**ASSIGNMENT:**
Work out how many lines below contain the word "Matrix", then give that number alone.

Records drawn from a dataset
__________________________________________________

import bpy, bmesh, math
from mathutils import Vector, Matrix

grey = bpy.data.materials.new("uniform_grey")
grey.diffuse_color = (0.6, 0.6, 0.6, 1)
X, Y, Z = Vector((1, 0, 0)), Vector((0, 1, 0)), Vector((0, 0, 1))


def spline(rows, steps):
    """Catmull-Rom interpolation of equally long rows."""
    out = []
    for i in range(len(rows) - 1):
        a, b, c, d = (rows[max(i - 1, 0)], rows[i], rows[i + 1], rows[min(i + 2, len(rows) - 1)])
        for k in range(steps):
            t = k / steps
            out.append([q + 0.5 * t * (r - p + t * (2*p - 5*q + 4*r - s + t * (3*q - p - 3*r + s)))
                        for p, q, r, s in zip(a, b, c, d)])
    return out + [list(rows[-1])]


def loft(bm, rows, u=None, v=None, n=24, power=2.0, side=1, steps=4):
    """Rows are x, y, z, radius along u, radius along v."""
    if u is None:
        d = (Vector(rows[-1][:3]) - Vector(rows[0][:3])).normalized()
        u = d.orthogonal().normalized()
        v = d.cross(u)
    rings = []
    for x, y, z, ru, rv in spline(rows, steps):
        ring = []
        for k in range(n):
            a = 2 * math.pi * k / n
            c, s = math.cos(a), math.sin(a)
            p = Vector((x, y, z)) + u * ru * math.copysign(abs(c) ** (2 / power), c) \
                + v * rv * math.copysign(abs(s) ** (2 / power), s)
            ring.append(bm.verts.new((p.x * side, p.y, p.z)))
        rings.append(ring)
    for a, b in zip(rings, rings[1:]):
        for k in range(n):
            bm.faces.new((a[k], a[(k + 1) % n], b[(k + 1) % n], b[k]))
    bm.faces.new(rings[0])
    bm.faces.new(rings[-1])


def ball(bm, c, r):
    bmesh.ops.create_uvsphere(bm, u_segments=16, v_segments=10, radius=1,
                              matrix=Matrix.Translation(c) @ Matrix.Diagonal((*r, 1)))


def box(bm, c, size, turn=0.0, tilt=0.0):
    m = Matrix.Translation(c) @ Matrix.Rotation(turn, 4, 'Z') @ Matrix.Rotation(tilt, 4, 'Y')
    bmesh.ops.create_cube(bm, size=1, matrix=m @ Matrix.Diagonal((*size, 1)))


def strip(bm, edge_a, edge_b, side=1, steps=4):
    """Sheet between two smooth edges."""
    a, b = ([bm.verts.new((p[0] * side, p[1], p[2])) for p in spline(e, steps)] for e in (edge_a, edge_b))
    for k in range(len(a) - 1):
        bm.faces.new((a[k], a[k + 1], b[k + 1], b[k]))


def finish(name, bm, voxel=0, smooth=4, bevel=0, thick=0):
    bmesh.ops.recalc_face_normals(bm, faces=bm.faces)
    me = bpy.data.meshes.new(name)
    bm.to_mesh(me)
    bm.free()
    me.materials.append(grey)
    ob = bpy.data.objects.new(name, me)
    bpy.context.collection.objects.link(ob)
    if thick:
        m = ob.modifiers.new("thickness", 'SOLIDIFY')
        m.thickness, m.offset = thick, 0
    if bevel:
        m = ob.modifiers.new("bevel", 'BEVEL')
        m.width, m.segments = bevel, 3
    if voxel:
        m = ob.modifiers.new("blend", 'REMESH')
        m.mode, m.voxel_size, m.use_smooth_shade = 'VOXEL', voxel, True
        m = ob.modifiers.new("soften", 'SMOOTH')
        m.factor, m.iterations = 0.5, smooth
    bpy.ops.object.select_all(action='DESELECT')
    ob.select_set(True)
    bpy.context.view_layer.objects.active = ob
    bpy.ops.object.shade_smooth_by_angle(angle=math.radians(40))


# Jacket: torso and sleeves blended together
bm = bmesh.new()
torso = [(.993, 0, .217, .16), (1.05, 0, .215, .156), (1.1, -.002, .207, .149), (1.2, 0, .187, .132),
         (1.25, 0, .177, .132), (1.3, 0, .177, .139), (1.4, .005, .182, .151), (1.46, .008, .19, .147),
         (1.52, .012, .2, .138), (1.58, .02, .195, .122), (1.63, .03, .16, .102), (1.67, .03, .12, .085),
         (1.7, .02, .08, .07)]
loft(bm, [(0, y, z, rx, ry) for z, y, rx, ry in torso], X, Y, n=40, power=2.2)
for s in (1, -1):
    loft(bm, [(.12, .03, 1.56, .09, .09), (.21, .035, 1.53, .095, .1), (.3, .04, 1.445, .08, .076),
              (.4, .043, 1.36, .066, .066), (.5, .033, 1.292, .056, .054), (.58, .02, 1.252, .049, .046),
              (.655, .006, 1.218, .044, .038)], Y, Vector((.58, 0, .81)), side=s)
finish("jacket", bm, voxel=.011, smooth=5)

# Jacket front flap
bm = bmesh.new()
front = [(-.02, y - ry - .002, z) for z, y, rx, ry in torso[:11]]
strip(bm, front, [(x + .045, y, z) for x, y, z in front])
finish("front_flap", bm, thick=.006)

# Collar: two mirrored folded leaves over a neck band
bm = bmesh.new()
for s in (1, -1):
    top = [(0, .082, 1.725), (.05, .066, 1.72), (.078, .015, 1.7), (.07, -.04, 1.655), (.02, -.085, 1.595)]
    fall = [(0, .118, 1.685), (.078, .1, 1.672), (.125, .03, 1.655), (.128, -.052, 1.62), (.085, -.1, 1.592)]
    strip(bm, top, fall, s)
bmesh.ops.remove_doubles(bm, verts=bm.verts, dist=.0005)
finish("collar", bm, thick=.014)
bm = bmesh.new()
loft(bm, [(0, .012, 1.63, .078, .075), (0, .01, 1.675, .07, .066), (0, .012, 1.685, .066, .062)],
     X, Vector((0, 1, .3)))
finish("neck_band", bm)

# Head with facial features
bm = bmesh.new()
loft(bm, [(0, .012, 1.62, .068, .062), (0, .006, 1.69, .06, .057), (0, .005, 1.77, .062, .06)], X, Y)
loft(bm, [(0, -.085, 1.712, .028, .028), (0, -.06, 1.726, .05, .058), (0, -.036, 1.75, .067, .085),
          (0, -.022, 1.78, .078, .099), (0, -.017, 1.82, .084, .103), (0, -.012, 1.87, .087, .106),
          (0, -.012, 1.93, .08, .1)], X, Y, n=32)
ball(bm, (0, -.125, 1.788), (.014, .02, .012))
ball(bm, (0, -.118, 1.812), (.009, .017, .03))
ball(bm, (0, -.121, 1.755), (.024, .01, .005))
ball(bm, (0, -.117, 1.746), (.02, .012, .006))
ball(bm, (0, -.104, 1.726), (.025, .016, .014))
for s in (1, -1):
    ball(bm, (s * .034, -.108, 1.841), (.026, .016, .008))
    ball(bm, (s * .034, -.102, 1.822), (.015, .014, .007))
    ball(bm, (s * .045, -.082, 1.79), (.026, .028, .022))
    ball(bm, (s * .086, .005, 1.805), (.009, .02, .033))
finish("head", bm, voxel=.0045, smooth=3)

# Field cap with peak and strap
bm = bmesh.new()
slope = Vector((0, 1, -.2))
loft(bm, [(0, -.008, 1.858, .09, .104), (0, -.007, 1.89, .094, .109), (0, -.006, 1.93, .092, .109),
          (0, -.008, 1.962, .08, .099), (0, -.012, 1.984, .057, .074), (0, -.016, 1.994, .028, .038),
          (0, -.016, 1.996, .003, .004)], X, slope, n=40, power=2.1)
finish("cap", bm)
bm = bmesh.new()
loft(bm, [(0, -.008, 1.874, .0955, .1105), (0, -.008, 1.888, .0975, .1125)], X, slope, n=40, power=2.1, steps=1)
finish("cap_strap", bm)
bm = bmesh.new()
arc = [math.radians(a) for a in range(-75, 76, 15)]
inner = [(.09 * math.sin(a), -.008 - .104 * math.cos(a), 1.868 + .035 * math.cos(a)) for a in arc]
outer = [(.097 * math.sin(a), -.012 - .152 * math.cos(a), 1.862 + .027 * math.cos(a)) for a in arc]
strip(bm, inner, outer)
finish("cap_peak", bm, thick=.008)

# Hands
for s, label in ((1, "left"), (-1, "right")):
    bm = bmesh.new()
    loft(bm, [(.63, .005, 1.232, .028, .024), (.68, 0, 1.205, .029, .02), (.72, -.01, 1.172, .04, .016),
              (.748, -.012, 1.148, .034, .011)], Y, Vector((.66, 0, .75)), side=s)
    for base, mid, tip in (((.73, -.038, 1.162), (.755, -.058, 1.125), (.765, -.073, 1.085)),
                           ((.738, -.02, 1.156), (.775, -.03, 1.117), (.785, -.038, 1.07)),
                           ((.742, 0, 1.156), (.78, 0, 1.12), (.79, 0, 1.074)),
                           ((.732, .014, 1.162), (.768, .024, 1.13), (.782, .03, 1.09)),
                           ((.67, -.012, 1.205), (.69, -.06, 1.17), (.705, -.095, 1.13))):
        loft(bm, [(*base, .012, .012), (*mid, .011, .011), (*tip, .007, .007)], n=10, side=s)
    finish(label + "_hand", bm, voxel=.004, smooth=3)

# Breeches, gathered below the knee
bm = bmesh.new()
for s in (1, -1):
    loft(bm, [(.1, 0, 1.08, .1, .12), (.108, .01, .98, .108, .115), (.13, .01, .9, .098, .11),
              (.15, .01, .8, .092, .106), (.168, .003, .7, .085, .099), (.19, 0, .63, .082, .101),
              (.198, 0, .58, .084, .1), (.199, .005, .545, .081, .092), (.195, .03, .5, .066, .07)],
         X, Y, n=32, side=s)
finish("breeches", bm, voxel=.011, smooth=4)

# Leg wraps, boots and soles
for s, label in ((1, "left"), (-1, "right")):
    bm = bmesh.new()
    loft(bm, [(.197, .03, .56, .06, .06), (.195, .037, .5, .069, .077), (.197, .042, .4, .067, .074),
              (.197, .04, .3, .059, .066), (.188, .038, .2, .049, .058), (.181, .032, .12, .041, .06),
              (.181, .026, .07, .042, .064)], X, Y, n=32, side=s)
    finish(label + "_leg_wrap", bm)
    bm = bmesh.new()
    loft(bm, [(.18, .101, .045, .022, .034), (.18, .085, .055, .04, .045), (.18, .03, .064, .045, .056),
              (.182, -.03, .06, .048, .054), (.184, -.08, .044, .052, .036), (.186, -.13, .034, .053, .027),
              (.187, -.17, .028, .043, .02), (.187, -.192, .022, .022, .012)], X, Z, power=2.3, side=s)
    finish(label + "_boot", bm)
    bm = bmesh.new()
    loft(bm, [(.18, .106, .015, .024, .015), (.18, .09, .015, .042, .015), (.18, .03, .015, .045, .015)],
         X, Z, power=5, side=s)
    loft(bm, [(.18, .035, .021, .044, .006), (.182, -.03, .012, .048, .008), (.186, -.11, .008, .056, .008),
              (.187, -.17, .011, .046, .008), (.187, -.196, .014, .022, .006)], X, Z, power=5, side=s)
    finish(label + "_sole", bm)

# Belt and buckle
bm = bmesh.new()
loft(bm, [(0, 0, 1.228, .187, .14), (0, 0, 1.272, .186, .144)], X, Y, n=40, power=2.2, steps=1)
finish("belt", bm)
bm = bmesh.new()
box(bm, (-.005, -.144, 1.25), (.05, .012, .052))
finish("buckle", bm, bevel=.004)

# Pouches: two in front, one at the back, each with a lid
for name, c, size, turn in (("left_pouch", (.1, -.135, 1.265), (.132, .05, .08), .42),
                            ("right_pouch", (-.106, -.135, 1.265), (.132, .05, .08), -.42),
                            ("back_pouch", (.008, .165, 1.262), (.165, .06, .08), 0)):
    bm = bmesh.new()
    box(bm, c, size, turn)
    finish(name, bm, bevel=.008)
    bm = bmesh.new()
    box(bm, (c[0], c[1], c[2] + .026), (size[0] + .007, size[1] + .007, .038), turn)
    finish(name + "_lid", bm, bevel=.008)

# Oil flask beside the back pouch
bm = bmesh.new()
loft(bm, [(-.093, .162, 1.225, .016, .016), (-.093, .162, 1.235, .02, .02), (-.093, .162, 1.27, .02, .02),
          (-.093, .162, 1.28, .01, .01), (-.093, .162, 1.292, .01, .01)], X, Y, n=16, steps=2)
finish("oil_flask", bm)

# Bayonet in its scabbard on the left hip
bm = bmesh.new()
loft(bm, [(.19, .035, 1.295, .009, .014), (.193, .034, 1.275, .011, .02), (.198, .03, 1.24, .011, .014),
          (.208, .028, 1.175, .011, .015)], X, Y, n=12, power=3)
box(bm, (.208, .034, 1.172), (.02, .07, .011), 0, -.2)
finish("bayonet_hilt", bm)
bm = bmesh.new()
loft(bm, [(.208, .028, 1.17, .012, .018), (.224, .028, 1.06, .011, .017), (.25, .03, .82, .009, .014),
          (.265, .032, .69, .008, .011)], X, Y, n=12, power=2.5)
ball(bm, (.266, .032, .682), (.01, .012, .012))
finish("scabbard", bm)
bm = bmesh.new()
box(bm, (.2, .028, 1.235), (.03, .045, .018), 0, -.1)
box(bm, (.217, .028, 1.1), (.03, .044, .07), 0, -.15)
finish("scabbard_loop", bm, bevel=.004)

__________________________________________________

**ANSWER TO THE PROBLEM:**
4